Every growing business needs an employment offer letter. But what should be in it? Here are the answers - and a free template to get you started.
What is an employment letter? 🤔
Depending on the jurisdiction, an employment letter is sometimes known as an: employment contract, offer letter, employment verification letter, or a proof of employment document - but they all exist for the same reason. If you’re an employer, the employment letter is used to formalize the hire. The employment letter usually confirms the job details for the candidate, with information on salary, working hours, employment terms and conditions, and more.
It might be followed by a separate, details employment contract; or it might form the legal basis of your employment on its own. It might also contain details and additional documents relating to benefits, share options, and other key considerations.
Free employment letter template ✨
If you find yourself snowed under a backlog of hiring manager requests as your company scales and continues to ramp up hiring, then contract automation might be an effective solution for you. Here’s an employment letter example to get you started.

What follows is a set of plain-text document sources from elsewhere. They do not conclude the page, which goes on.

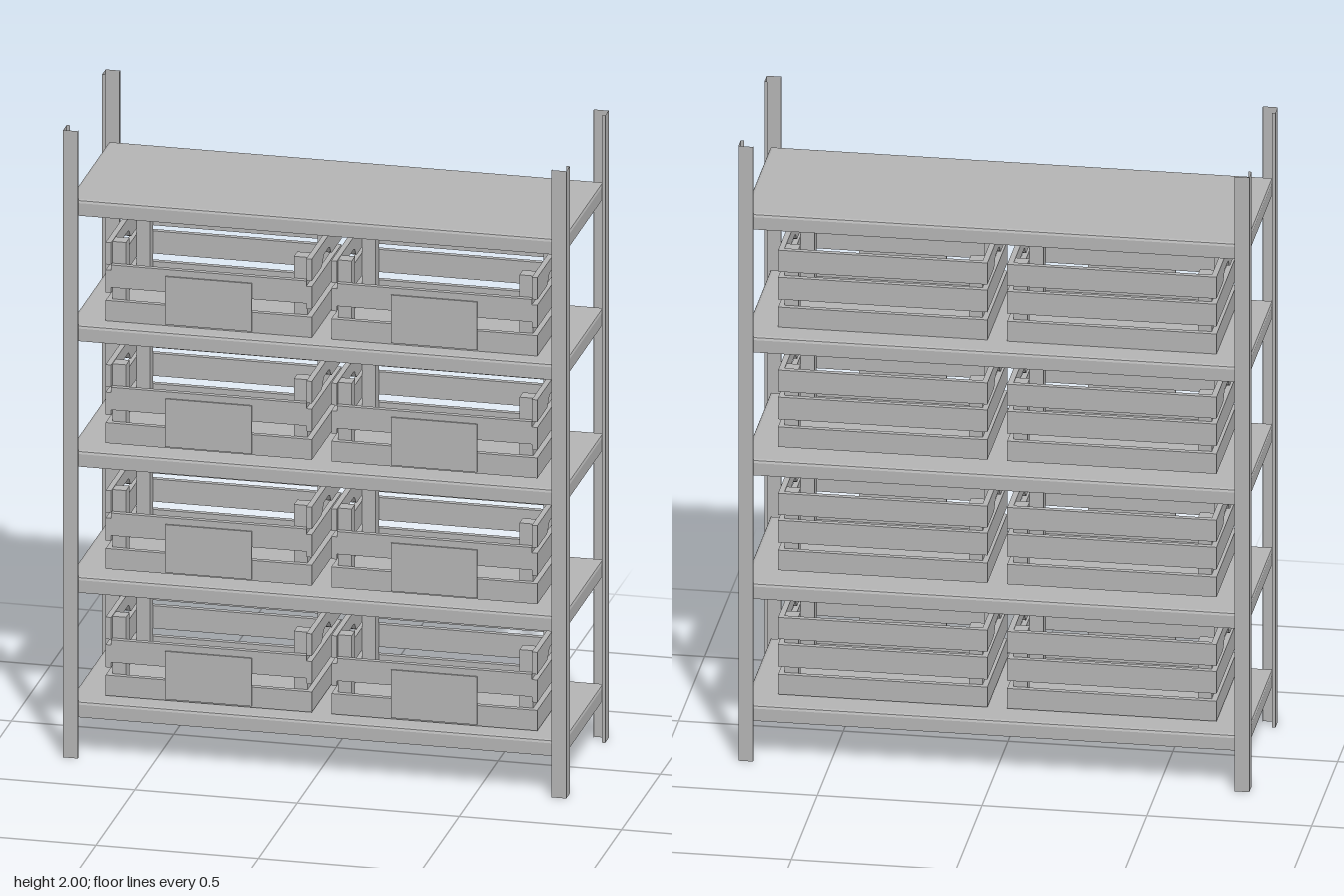
import * as THREE from 'three';

const steel = new THREE.MeshStandardMaterial({ color: 0xb3b3b3, side: THREE.DoubleSide });
steel.name = 'grey';

function mesh(name, geometry, x = 0, y = 0, z = 0) {
  const m = new THREE.Mesh(geometry, steel);
  m.name = name;
  m.position.set(x, y, z);
  return m;
}

// box given by its minimum and maximum corners
function slab(name, x0, x1, y0, y1, z0, z1) {
  return mesh(name, new THREE.BoxGeometry(x1 - x0, y1 - y0, z1 - z0),
    (x0 + x1) / 2, (y0 + y1) / 2, (z0 + z1) / 2);
}

// flat-shaded surface from a list of quads
function quads(list) {
  const p = [];
  for (const [a, b, c, d] of list) p.push(...a, ...b, ...c, ...a, ...c, ...d);
  const g = new THREE.BufferGeometry();
  g.setAttribute('position', new THREE.Float32BufferAttribute(p, 3));
  g.computeVertexNormals();
  return g;
}

// folded sheet-metal shelf: rectangular rings of [inset, height], from top panel to hollow underside
function shelfGeometry() {
  const rings = [[0.01, 0.05], [0.003, 0.047], [0, 0.04], [0, 0], [0.022, 0], [0.022, 0.008],
    [0.006, 0.008], [0.006, 0.043]]
    .map(([i, y]) => {
      const x = 0.763 - i, z = 0.262 - i;
      return [[-x, y, z], [x, y, z], [x, y, -z], [-x, y, -z]];
    });
  const list = [rings[0], [...rings[rings.length - 1]].reverse()];
  for (let r = 0; r < rings.length - 1; r++) {
    for (let k = 0; k < 4; k++) {
      const n = (k + 1) % 4;
      list.push([rings[r + 1][k], rings[r + 1][n], rings[r][n], rings[r][k]]);
    }
  }
  return quads(list);
}

// thin angle post with small inward lips, wrapped round one outer corner
function postGeometry(sx, sz) {
  let path = [[0.045, 0.01], [0.045, 0], [0, 0], [0, 0.045], [0.01, 0.045]]
    .map(([x, z]) => [sx * (0.775 - x), sz * (0.273 - z)]);
  if (sx * sz > 0) path = path.reverse(); // keep the outside facing out
  const list = [];
  for (let i = 0; i < path.length - 1; i++) {
    const [a, b] = [path[i], path[i + 1]];
    list.push([[a[0], 0, a[1]], [b[0], 0, b[1]], [b[0], 2, b[1]], [a[0], 2, a[1]]]);
  }
  return quads(list);
}

const T = 0.017;              // slat thickness
const W = 0.3175;             // half width of a crate
const BACK = -0.177, FRONT = 0.205;

// upper end slat with a hand hold cut into its lower edge
function handleGeometry() {
  const s = new THREE.Shape();
  const c = -(BACK + FRONT) / 2;
  [[-FRONT, 0.18], [c - 0.066, 0.18], [c - 0.055, 0.186], [c - 0.04, 0.205], [c - 0.03, 0.21],
    [c + 0.03, 0.21], [c + 0.04, 0.205], [c + 0.055, 0.186], [c + 0.066, 0.18],
    [-BACK, 0.18], [-BACK, 0.25], [-FRONT, 0.25]]
    .forEach(([x, y], i) => (i ? s.lineTo(x, y) : s.moveTo(x, y)));
  const g = new THREE.ExtrudeGeometry(s, { depth: T, bevelEnabled: false });
  g.rotateY(Math.PI / 2);
  g.translate(-T / 2, 0, 0);
  return g;
}

function crate() {
  const g = new THREE.Group();
  g.name = 'crate';
  const inX = W - T;
  const rows = [[0, 0.065], [0.09, 0.162], [0.18, 0.25]];
  const handle = handleGeometry();
  for (const s of [-1, 1]) {
    const x0 = s > 0 ? inX : -W, x1 = s > 0 ? W : -inX;
    // end slats
    for (const [y0, y1] of rows.slice(0, 2)) g.add(slab('endSlat', x0, x1, y0, y1, BACK, FRONT));
    g.add(mesh('handleSlat', handle, s * (W - T / 2)));
    // corner posts
    const p0 = s > 0 ? inX - 0.042 : -inX, p1 = p0 + 0.042;
    g.add(slab('cratePostFront', p0, p1, 0.005, 0.248, 0.145, FRONT - T));
    g.add(slab('cratePostBack', p0, p1, 0.005, 0.248, BACK + T, BACK + T + 0.042));
  }
  // back slats, and the lower open front
  for (const [y0, y1] of rows) g.add(slab('backSlat', -inX, inX, y0, y1, BACK, BACK + T));
  for (const [y0, y1] of [[0, 0.065], [0.107, 0.179]]) {
    g.add(slab('frontSlat', -inX, inX, y0, y1, FRONT - T, FRONT));
  }
  g.add(slab('frontPlate', -0.133, 0.133, 0.005, 0.158, FRONT, FRONT + 0.005));
  g.add(slab('crateFloor', -inX, inX, 0.004, 0.016, BACK + T, FRONT - T));
  return g;
}

export function createModel() {
  const model = new THREE.Group();
  model.name = 'storageRack';

  // corner uprights
  for (const sx of [-1, 1]) {
    for (const sz of [-1, 1]) model.add(mesh('upright', postGeometry(sx, sz)));
  }

  // shelves
  const shelf = shelfGeometry();
  for (const top of [0.178, 0.575, 0.977, 1.377, 1.777]) model.add(mesh('shelf', shelf, 0, top - 0.05, 0));

  // two crates on each of the four lower shelves
  const prototype = crate();
  for (const y of [0.183, 0.587, 0.988, 1.378]) {
    for (const x of [-0.343, 0.352]) {
      const c = prototype.clone();
      c.position.set(x, y, 0);
      model.add(c);
    }
  }
  return model;
}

This can be used as part of an automated process that can help people and talent teams save time, delight candidates and increase time-to-hire. Check out our options below to get this employment letter as a PDF or as a draft in the Juro platform. If you click the final link, you can create a free account and use the employment letter template as part of your workspace.
Who uses employment letters? 📄
The people who use employment letters often fall under three categories.
People and talent teams, or HR. These functions are responsible for business growth through employee headcount. They usually act as the candidate’s main point of contact throughout the hiring process
The hiring manager. This depends on the role, but often the hiring manager will want to weigh in on the potential candidates joining their team. A head of sales, for example, may want to input on the candidates applying for a sales rep role. The hiring manager is also responsible for the offer letter itself, adding in key details about the role
The candidate. The most important stakeholder in the hiring process, the candidate is the most affected by the employment letter
"Securing a new hire should be an exciting moment for both the candidate and the employer - so make sure this excitement is reflected in your employment letter"
What does an employment letter look like? 👀
There are several features that are common to most employment letters. These include:
A note confirming the offer, congratulating the candidate, and welcoming them into the new role
Offer details, including salary, position, start date, details of the line manager, and so on
Various T&Cs covering data privacy, working time regulations, probation, etc.
Share options for new joiners - this is more common in startups and scaleups, as an incentive to their employees
Most employer letters are also branded with the business’ logo. This allows the employer to establish their brand and offer consistency throughout the business.
How to write an employment letter ✍️
Securing a new hire should be an exciting moment for both the candidate and the employer - so make sure this excitement is reflected in your employment letter. Here’s how you can write a good employment letter that candidates want to sign.
1. Get to the point
Don’t fill your employment letter with legalese and confusing jargon. If candidates can’t understand the offer letter they’re reading, then chances are they’ll take longer to sign it. For most candidates, this document is the first interaction with the company, so it’s important that the employment letter makes a strong first impression.
Keep your writing clear, concise and friendly, so your candidate has a positive experience and feels assured with their decision to join your team.
"Personalizing an offer letter might take a little bit more time, but the end result is an employee who knows that they’re not just another cog in the machine receiving a mass-produced contract"
2. Be open and transparent
Make sure the most important information is clear to access and read. This includes start date, salary, line manager details, etc. Your candidate should have the necessary information to hand in order to make a decision, and hiding the information in the depths of the employment letter can discourage candidates from accepting the offer, setting a bad impression of your business. Check out our employment letter sample for ideas on how to structure your contract.
It’s also important to set clear expectations for the candidate - how long do they have to make a decision? If they accept the offer, what are the next steps? If onboarding will happen remotely, what does that entail? Don’t shy away from providing more information - if anything, offering this sneak peek into how the business works will make them even more excited to join.
You offered the role to this candidate for a reason - make your offer personal by telling them why. If the interview panelists had positive feedback, be sure to include it in the employment letter. If you were wowed by the candidate’s presentation skills in a final round interview, make sure you let them know. Personalizing an offer letter might take a little bit more time, but the end result is an employee who knows that they’re not just another cog in the machine receiving a mass-produced contract - it’s definitely worth it.
4. Delight your candidates
Companies like Monzo, Slack, and Stripe know how to incorporate the delight factor into their employment letters. Little touches to your contracts - from emojis, to GIFs, to even having the CEO hand-sign the employment letter - can make a huge difference. These small changes can help people and talent teams win big, with an offer that is irresistible, at a company that cares about its employees. It’s the difference between landing a brilliant hire, and missing out altogether.
Want to automate employment letters?
“The time I spend replying to candidates and negotiating terms has been reduced by 75 per cent thanks to Juro”
- HR Business Partner, Curve
By automating your offer letters with Juro, people and talent teams can shorten time-to-hire and give candidates the onboarding experience they deserve. Get in touch to find out more, or explore our case studies with Deliveroo, Curve, and Tempo.